▶ DATA FOR PROCESSING
********

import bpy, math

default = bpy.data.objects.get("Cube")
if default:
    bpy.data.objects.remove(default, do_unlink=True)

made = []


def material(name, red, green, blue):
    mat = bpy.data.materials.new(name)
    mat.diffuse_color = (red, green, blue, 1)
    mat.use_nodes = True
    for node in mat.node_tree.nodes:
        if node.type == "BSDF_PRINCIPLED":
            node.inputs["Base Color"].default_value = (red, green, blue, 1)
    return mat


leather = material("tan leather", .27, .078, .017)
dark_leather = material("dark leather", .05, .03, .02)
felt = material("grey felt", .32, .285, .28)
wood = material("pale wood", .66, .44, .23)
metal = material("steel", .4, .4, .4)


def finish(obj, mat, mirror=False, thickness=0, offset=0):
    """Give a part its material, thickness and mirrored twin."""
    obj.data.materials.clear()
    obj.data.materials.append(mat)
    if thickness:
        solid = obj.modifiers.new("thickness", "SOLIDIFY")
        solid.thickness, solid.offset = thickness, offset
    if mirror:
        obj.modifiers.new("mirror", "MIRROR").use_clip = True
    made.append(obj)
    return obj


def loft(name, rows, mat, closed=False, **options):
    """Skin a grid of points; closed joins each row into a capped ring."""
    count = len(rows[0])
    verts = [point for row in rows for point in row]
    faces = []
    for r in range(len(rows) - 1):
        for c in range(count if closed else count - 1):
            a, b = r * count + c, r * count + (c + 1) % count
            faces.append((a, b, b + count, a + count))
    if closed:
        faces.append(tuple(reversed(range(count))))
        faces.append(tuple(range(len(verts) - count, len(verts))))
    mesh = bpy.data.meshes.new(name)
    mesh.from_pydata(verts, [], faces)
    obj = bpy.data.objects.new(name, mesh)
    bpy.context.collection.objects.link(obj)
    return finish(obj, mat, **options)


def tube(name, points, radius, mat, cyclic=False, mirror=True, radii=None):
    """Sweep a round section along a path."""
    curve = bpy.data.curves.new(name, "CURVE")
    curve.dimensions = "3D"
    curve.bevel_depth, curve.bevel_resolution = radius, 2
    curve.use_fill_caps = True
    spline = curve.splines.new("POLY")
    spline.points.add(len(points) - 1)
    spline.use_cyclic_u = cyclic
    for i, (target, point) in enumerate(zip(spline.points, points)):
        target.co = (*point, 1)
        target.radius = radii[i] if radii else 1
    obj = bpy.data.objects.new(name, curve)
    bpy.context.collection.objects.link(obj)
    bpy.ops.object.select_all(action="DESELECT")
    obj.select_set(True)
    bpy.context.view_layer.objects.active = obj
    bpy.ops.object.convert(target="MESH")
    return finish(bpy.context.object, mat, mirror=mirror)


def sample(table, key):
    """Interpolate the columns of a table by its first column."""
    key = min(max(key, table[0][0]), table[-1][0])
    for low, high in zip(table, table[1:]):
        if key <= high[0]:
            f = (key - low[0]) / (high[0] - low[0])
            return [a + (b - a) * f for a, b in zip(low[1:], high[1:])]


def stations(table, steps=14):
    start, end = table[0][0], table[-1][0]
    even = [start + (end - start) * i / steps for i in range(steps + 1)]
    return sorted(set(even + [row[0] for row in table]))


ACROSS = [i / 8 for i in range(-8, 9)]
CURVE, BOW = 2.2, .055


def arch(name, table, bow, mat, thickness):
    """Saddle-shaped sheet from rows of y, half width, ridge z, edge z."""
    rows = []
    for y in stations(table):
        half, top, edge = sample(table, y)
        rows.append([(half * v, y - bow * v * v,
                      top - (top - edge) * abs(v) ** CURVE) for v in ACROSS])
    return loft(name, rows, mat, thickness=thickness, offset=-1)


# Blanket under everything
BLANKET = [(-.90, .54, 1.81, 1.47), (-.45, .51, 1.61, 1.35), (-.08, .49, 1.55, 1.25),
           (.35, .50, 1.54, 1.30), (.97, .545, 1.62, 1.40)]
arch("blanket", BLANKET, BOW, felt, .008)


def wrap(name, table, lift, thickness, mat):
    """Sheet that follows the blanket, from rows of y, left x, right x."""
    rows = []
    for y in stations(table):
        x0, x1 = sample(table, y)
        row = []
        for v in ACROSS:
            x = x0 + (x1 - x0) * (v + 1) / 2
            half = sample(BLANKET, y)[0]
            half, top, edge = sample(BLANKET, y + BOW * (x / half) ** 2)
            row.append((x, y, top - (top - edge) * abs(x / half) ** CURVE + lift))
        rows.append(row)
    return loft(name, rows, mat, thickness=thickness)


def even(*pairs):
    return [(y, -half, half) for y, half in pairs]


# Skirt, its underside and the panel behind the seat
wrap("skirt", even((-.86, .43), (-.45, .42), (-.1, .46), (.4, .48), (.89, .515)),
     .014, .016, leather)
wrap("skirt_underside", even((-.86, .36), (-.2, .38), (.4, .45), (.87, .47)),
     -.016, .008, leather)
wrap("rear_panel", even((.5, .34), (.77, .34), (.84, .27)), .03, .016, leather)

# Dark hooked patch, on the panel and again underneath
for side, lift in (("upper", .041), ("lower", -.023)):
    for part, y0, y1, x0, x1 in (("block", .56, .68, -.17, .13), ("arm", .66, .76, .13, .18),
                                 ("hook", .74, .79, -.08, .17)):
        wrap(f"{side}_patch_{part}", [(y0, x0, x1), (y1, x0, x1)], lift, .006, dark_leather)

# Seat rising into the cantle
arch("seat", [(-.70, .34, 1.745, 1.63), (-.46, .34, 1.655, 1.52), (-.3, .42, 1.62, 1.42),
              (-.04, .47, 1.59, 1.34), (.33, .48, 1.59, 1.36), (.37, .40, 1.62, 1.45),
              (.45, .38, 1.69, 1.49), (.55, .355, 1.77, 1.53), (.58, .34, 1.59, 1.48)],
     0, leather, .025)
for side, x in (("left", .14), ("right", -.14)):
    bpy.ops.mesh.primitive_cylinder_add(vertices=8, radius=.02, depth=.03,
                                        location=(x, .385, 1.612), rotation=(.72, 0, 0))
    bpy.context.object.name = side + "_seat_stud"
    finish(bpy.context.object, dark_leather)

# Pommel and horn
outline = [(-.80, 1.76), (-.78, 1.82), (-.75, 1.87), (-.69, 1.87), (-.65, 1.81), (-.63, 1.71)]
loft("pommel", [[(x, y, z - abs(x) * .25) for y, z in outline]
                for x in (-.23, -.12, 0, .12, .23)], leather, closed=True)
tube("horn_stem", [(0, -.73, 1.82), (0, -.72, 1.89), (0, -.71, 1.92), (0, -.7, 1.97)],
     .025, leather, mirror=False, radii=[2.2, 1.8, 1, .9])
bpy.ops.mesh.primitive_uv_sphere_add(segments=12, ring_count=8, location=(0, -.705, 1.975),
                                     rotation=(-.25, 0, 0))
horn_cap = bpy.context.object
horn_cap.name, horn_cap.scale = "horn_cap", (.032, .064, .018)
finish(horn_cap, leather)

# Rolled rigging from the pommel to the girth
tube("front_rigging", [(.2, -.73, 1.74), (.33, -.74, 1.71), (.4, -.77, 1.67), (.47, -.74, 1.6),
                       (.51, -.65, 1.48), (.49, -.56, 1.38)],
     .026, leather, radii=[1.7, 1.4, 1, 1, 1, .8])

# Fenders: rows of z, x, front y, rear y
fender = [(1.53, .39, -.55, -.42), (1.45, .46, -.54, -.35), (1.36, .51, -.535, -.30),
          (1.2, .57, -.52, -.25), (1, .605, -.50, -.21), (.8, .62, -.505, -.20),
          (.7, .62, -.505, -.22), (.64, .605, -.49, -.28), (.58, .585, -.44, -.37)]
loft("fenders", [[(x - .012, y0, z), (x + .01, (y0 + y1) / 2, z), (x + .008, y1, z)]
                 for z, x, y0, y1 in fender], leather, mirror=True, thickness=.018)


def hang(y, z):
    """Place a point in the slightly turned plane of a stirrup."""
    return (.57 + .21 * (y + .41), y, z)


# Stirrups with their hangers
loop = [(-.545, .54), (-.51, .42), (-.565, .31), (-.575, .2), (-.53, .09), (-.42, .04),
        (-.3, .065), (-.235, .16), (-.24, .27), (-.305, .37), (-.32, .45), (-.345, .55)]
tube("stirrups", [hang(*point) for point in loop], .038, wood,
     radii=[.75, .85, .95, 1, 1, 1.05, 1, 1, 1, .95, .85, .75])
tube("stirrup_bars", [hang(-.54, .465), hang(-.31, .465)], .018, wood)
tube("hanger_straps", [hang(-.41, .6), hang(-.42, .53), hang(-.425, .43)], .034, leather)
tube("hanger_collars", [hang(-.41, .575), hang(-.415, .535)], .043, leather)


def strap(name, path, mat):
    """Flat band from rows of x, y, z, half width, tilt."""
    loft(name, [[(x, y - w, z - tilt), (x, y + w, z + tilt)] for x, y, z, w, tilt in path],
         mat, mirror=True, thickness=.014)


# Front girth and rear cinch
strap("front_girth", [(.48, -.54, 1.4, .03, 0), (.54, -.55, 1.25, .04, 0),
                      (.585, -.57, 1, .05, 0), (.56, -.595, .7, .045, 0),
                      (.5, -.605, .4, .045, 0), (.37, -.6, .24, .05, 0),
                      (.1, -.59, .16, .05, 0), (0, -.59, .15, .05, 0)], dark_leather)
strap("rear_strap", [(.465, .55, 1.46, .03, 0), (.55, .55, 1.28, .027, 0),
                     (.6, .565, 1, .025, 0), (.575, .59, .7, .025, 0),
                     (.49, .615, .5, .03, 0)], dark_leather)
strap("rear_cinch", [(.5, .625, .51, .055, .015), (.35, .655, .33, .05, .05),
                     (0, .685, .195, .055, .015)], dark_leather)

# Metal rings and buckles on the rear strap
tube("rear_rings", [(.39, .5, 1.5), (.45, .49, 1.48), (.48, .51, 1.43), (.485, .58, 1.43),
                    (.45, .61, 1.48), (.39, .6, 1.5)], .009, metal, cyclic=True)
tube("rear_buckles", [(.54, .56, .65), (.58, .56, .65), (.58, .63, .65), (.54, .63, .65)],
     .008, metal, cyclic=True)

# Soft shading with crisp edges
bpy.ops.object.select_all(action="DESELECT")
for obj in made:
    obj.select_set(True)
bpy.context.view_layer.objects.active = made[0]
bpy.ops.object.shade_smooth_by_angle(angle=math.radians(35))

********

▶ BRIEF
Only the lines above that include the word "return" belong in the answer; copy each one.

▶ ANSWER SECTION
    return mat
    return obj
    return finish(obj, mat, **options)
    return finish(bpy.context.object, mat, mirror=mirror)
            return [a + (b - a) * f for a, b in zip(low[1:], high[1:])]
    return sorted(set(even + [row[0] for row in table]))
    return loft(name, rows, mat, thickness=thickness, offset=-1)
    return loft(name, rows, mat, thickness=thickness)
    return [(y, -half, half) for y, half in pairs]
    return (.57 + .21 * (y + .41), y, z)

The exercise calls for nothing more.